Set down exactly the lines below between the line holding "bm.faces.new(rings[0])" and the line holding "make(name, bm, seat_mat)", inclusive; no other line belongs in the answer.

(Dataset excerpts)
○ ○ ○
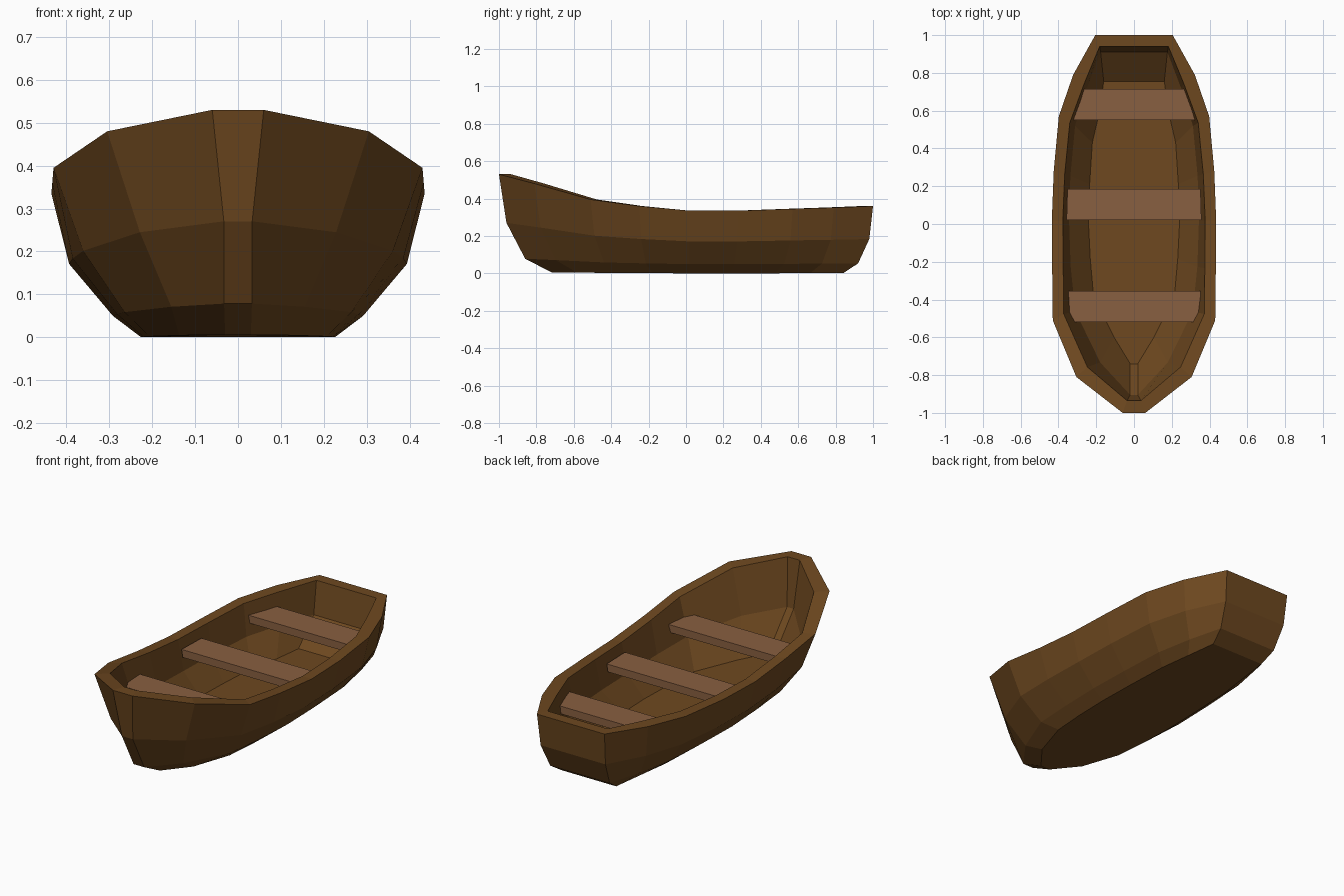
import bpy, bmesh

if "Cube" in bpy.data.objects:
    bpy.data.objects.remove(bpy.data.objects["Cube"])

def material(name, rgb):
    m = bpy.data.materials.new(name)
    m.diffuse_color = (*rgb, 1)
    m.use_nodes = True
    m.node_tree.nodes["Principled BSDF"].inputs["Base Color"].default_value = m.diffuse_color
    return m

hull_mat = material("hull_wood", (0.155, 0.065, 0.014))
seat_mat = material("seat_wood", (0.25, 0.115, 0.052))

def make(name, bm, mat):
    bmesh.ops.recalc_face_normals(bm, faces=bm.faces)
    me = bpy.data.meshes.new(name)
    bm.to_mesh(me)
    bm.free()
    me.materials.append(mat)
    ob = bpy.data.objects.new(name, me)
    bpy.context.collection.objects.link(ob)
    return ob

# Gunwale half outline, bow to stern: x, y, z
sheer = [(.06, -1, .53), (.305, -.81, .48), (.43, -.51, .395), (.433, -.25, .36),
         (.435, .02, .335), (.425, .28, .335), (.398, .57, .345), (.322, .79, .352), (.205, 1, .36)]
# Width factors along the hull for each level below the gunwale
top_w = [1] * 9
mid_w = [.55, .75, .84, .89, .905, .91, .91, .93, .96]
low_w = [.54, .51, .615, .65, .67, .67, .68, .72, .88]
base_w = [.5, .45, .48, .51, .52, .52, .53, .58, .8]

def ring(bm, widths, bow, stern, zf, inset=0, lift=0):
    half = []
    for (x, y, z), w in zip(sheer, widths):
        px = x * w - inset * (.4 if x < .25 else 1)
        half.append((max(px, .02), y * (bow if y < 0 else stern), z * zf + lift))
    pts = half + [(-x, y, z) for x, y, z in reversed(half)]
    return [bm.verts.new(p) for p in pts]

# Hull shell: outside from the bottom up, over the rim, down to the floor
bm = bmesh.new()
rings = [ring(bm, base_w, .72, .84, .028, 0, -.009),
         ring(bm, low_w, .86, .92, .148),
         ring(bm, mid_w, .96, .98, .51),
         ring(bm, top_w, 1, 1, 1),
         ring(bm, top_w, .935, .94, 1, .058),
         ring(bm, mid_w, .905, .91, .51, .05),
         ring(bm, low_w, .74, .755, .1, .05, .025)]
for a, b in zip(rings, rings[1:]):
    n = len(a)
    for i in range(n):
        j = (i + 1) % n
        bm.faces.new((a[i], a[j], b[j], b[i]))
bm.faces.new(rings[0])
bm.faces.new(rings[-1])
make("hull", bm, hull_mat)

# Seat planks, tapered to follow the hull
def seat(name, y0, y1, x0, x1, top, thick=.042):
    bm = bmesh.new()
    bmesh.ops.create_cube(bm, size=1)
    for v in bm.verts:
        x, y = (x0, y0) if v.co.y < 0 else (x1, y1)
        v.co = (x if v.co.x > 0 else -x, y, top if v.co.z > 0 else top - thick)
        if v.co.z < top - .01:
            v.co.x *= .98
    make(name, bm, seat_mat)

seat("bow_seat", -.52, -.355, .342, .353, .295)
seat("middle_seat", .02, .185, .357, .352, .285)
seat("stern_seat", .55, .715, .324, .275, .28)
○ ○ ○
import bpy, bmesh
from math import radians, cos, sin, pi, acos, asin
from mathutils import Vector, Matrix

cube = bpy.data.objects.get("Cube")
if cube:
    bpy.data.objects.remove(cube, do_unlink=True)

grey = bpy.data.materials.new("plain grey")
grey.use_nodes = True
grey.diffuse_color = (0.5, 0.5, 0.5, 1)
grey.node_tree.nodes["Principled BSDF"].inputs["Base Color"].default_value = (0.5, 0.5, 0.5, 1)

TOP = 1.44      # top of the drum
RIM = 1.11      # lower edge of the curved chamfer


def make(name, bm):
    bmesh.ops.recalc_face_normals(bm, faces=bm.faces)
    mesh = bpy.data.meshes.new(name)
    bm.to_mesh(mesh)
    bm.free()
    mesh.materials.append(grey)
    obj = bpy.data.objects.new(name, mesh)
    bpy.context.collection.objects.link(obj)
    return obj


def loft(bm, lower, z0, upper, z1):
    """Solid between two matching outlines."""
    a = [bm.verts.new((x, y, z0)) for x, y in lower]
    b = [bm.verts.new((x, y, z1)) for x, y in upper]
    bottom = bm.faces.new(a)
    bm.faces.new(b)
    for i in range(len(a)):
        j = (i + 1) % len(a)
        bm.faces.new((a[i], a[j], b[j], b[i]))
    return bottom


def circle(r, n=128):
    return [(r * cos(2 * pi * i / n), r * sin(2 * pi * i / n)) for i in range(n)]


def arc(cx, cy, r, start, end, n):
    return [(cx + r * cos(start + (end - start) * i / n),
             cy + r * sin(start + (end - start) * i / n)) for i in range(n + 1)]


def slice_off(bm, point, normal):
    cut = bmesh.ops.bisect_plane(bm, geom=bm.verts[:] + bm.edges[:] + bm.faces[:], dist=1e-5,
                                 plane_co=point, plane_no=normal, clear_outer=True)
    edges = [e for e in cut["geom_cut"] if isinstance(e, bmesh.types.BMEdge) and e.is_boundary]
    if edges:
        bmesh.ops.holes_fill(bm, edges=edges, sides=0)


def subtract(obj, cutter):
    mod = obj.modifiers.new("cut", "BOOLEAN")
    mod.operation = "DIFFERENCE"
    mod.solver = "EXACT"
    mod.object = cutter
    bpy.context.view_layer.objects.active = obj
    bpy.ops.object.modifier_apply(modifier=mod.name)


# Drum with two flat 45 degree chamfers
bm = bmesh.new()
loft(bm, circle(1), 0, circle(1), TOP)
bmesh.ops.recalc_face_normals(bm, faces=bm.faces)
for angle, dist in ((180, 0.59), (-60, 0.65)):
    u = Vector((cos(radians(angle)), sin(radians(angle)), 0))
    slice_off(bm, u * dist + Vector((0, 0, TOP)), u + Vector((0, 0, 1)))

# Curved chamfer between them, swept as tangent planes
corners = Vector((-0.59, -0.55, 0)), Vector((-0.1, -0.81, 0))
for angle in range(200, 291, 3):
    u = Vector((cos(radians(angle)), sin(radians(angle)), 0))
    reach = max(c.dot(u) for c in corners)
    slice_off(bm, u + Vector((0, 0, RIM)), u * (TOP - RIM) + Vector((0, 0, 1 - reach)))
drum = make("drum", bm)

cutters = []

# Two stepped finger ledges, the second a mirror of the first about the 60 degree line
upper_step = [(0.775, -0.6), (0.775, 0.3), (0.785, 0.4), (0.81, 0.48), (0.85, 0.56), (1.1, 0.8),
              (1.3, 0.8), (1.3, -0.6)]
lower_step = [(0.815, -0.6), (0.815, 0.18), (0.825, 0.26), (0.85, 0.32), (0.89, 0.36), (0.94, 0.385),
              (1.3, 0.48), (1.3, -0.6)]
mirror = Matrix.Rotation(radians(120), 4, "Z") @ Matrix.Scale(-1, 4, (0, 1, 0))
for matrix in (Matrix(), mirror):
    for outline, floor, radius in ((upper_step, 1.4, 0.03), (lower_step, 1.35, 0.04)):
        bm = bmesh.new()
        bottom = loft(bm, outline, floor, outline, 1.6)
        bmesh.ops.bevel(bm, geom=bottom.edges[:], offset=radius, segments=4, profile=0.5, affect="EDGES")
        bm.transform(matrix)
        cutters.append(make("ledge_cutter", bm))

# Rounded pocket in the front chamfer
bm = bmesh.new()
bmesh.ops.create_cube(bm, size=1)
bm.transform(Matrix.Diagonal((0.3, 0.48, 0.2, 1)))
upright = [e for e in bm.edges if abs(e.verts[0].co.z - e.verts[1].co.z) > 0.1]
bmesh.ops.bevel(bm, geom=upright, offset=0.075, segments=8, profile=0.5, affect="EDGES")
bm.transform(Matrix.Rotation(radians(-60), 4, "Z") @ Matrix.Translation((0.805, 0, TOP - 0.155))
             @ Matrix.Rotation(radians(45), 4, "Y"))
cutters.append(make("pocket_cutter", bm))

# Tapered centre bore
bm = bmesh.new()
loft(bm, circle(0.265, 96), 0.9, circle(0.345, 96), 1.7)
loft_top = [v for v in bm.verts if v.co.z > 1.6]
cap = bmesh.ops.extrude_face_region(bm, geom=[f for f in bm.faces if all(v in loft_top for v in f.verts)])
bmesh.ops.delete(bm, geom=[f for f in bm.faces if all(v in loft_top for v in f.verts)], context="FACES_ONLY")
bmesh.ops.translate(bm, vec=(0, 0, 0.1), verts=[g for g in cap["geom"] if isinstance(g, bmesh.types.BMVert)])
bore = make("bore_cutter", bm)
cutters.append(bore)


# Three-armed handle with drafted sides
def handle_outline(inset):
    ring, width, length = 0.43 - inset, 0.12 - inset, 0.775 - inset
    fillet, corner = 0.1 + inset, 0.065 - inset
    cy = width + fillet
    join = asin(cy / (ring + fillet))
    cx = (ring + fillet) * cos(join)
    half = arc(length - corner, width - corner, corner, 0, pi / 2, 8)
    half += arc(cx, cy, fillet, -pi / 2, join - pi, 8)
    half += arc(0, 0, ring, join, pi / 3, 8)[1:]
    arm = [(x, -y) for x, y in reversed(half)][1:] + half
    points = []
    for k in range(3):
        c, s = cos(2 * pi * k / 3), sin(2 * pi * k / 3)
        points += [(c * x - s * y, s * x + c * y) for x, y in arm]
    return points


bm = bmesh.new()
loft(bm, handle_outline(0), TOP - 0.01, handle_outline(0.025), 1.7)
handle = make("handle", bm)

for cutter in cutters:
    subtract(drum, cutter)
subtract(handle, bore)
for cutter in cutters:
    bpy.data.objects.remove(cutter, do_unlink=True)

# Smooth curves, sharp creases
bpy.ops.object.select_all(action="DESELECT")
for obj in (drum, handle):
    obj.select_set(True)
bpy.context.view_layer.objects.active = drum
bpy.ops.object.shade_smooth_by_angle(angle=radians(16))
○ ○ ○
Answer to this problem →
bm.faces.new(rings[0])
bm.faces.new(rings[-1])
make("hull", bm, hull_mat)

# Seat planks, tapered to follow the hull
def seat(name, y0, y1, x0, x1, top, thick=.042):
    bm = bmesh.new()
    bmesh.ops.create_cube(bm, size=1)
    for v in bm.verts:
        x, y = (x0, y0) if v.co.y < 0 else (x1, y1)
        v.co = (x if v.co.x > 0 else -x, y, top if v.co.z > 0 else top - thick)
        if v.co.z < top - .01:
            v.co.x *= .98
    make(name, bm, seat_mat)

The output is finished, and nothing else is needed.